Introduction to Floatation Therapy
for Healthcare Providers (Free Download)
A great thing about Floatation Therapy is how it is a relaxation and tool for self-awareness that has been under the eye of the scientific community from its conception in 1954 at the National Institute of Mental Health by Dr. John C. Lilly.
However, floatation therapy is still in the process of breaking into the mainstream and growing at a breakneck pace. (The number of float centers in America grew from only 10 centers to 500 in the United States in the past eleven years.) While floating is more popular than ever, it is still not quite a household name yet.
Talking to Your Doctor About Floatation Therapy
If you have any specific health concerns, we recommend that you talk to your doctor about if floating is right for you.
Floating as a non-pharmaceutical way to treat pain, sleep disorders, and anxiety is becoming increasingly desirable in our society as a way to utilize the body's natural healing mechanisms without the risk of becoming reliant on medication. Doctors and therapists are starting to steer the patients in the direction of the float tank and insurance companies are starting to recognize floating as a legitimate way to treat and prevent health issues. (At Rise Above Floatation, we now accept payments from Health Savings Accounts and Flexible Spending Accounts.)

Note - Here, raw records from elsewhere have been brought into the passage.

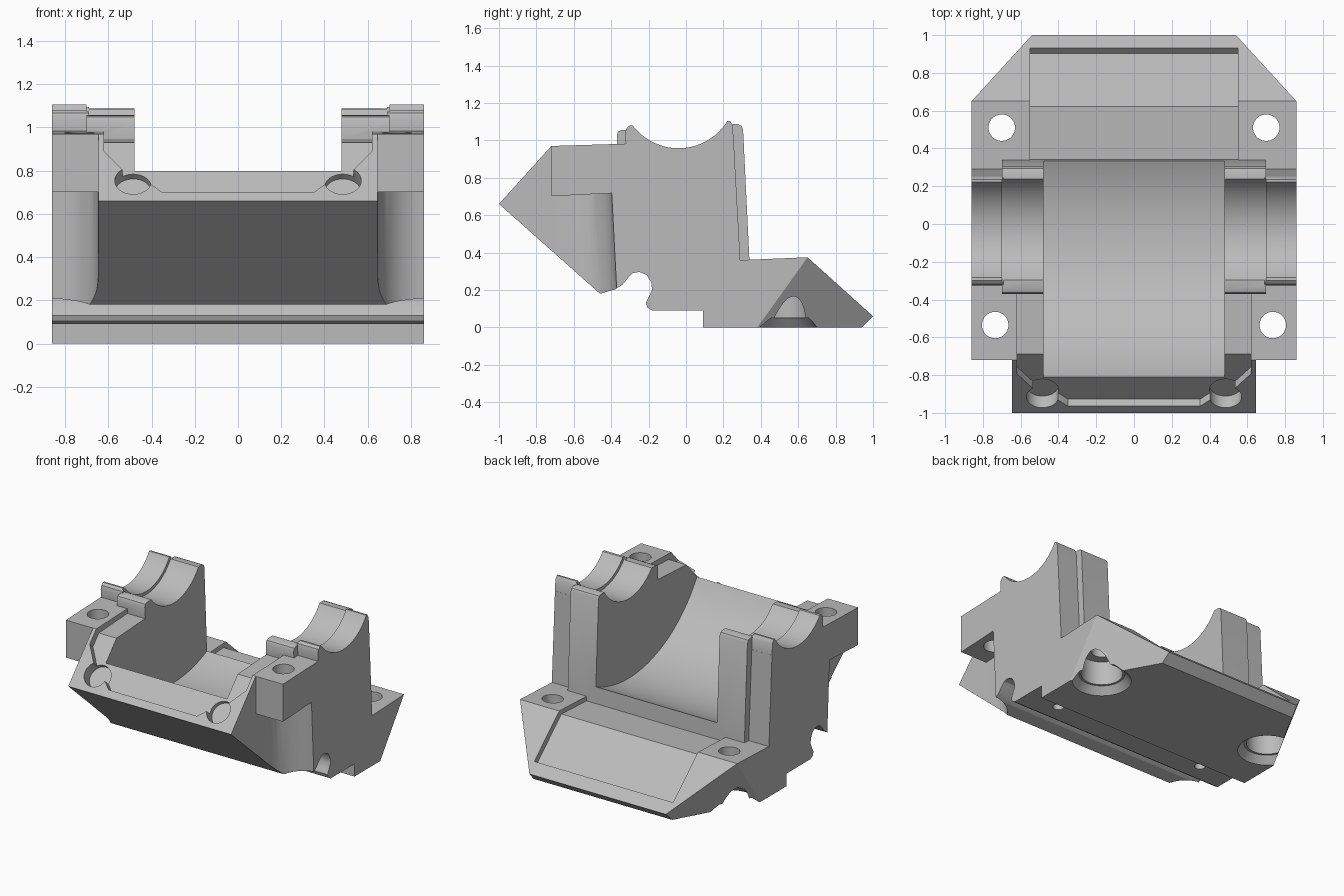
import bpy, bmesh, math
from mathutils import Vector, Matrix

old = bpy.data.objects.get("Cube")
if old:
    bpy.data.objects.remove(old, do_unlink=True)

metal = bpy.data.materials.new("cast grey")
metal.use_nodes = True
GREY = (0.5, 0.5, 0.5, 1)
metal.diffuse_color = GREY
metal.node_tree.nodes["Principled BSDF"].inputs["Base Color"].default_value = GREY


def to_object(name, bm):
    bmesh.ops.recalc_face_normals(bm, faces=bm.faces)
    mesh = bpy.data.meshes.new(name)
    bm.to_mesh(mesh)
    bm.free()
    mesh.materials.append(metal)
    ob = bpy.data.objects.new(name, mesh)
    bpy.context.collection.objects.link(ob)
    return ob


def loft(name, a, b):
    """Solid between two matching loops."""
    bm = bmesh.new()
    va = [bm.verts.new(p) for p in a]
    vb = [bm.verts.new(p) for p in b]
    bm.faces.new(va)
    bm.faces.new(vb)
    for i in range(len(va)):
        j = (i + 1) % len(va)
        bm.faces.new((va[i], va[j], vb[j], vb[i]))
    return to_object(name, bm)


def prism(name, profile, x0, x1):
    """Side profile (y, z) extruded along x."""
    return loft(name, [(x0, y, z) for y, z in profile], [(x1, y, z) for y, z in profile])


def rod(name, centre, axis, r1, r2, length):
    bm = bmesh.new()
    turn = Vector(axis).to_track_quat('Z', 'Y').to_matrix().to_4x4()
    bmesh.ops.create_cone(bm, cap_ends=True, segments=64, radius1=r1, radius2=r2,
                          depth=length, matrix=Matrix.Translation(centre) @ turn)
    return to_object(name, bm)


def combine(target, tool, operation='DIFFERENCE'):
    mod = target.modifiers.new("bool", 'BOOLEAN')
    mod.operation = operation
    mod.solver = 'EXACT'
    mod.object = tool
    bpy.context.view_layer.objects.active = target
    bpy.ops.object.modifier_apply(modifier=mod.name)
    bpy.data.objects.remove(tool, do_unlink=True)


# Main block with the lower lip and round groove
body = prism("bearing_block", [
    (-1, .66), (-.72, .97), (.255, 1.0), (.29, .36), (.65, .375), (1, .06), (.94, 0),
    (.09, 0), (.09, .09), (-.18, .09), (-.205, .105), (-.215, .13), (-.2, .16),
    (-.182, .2), (-.185, .24), (-.21, .28), (-.25, .297), (-.285, .29), (-.31, .265),
    (-.34, .228), (-.38, .203), (-.46, .18)], -.86, .86)

# Undercut chamfers on the rear corners
bm = bmesh.new()
bm.from_mesh(body.data)
for s in (1, -1):
    bmesh.ops.bisect_plane(bm, geom=bm.verts[:] + bm.edges[:] + bm.faces[:],
                           plane_co=(s * .86, .65, .375), plane_no=(s * .216, .12, -.086),
                           clear_outer=True)
    bmesh.ops.holes_fill(bm, edges=[e for e in bm.edges if e.is_boundary], sides=0)
bmesh.ops.recalc_face_normals(bm, faces=bm.faces)
bm.to_mesh(body.data)
bm.free()

for s in (1, -1):
    # Narrow nose in front of the lugs
    combine(body, prism("nose_cut", [(-1.2, -.1), (-.72, -.1), (-.72, 1.2), (-1.2, 1.2)],
                        s * .645, s * 1))
    # Concave relief under each front lug, leaning with the casting
    arc = [(.86 - .212 * math.cos(math.radians(a)), -.6 + .215 * math.sin(math.radians(a)))
           for a in range(0, 91, 6)]
    plan = [(.648, -1.2)] + arc + [(1, -.385), (1, -1.2)]
    combine(body, loft("lug_relief", [(s * x, y + .025, 0) for x, y in plan],
                       [(s * x, y - .012, .702 + .05 * (y + .7)) for x, y in plan]))

# Stepped gasket recess on the front slope and its flat top
combine(body, prism("top_recess", [(-.69, .93), (-.3, .95), (-.3, 1.2), (-.9, 1.2)], -.62, .62))
half = [(.35, .7), (.4, .735), (.52, .79), (.62, .89), (.62, 1.1)]
outline = half + [(-x, z) for x, z in reversed(half)]
floor = [Vector((x, -1 + (z - .66) * .9 + .037, z - .034)) for x, z in outline]
out = Vector((0, -.74, .67))
combine(body, loft("slope_recess", floor, [p + out * .4 for p in floor]))
for s in (1, -1):
    combine(body, rod("slope_pocket", Vector((s * .485, -.88, .722)) + out * .09, out,
                      .085, .085, .25))

# Rear recess across the ledge and slope
combine(body, prism("rear_recess", [(.25, .325), (.623, .343), (.903, .093), (.97, .16),
                                    (.7, .6), (.25, .6)], -.55, .55))

# Bearing cheeks: broad inner pair and set-back outer pair
combine(body, prism("inner_cheek", [
    (-.35, .6), (-.37, 1.03), (-.362, 1.048), (-.345, 1.055), (-.2, 1.06), (.2, 1.085),
    (.275, 1.087), (.295, 1.08), (.305, 1.06), (.342, .3), (.2, .25)], -.7, .7), 'UNION')
for s in (1, -1):
    combine(body, prism("outer_cheek", [
        (-.3, .6), (-.325, 1.04), (-.318, 1.066), (-.3, 1.08), (-.275, 1.078), (-.2, 1.07),
        (.18, 1.09), (.215, 1.105), (.235, 1.105), (.25, 1.08), (.285, .45), (.2, .3)],
        s * .69, s * .86), 'UNION')

# Round cavity and bearing saddles
AXIS = Vector((0, -.04, 1.265))
for name, r, width in (("cavity", .9, .96), ("inner_saddle", .33, 1.4), ("outer_saddle", .307, 2)):
    bm = bmesh.new()
    bmesh.ops.create_cone(bm, cap_ends=True, segments=128, radius1=r, radius2=r, depth=width,
                          matrix=Matrix.Translation(AXIS) @ Matrix.Rotation(math.pi / 2, 4, 'Y'))
    combine(body, to_object(name, bm))

# Bolt holes, rear counterbores and small underside holes
for s in (1, -1):
    combine(body, rod("front_bolt_hole", (s * .735, -.535, .85), (0, 0, 1), .07, .07, .6))
    combine(body, rod("rear_bolt_hole", (s * .7, .51, .25), (0, 0, 1), .07, .07, .8))
    combine(body, rod("counterbore", (s * .7, .51, .09), (0, 0, 1), .135, .135, .26))
    combine(body, rod("counterbore_flare", (s * .7, .51, .02), (0, 0, 1), .2, .15, .06))
    combine(body, rod("dowel_hole", (s * .6, -.05, .09), (0, 0, 1), .035, .035, .12))

# Smooth curved walls, crisp machined edges
bpy.ops.object.select_all(action='DESELECT')
body.select_set(True)
bpy.context.view_layer.objects.active = body
bpy.ops.object.shade_smooth_by_angle(angle=math.radians(30))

As floating becomes more utilized to practically treat mental and health concerns, there is always the question of if it's right for you and your particular situation. and how can you ask your doctor about it.
We have attached a free medical review of the recent research on floatation therapy, also known as Reduced Environmental Stimulation Therapy (R.E.S.T.) to download, published by the American Association of Naturopathic Physicians as a document for potential floaters to give to their doctors
This journal is particularly useful to those who are looking to use float therapy as a way to treat or augment their existing treatment of:
Chronic Stress/Anxiety, such as PTSD
Muscular Tension and Pain
It is also a good resource to provide your doctor to explain what floating is in more detail of the process and the interaction with Magnesium Sulfate.
Other concerns that we recommend talking to your doctor about if you are considering using floatation therapy as a way to replace or augment existing medical treatment:
Untreated Epilepsy (Not Recommended by us)
Schizophrenia (Not Recommended by us)
Floating is a generally safe practice but it is always best to err on the side of caution and consult a professional who may have a deeper insight into your particular situation.
FLOATATION THERAPY FOR SPECIFIC HEALTH CONCERNS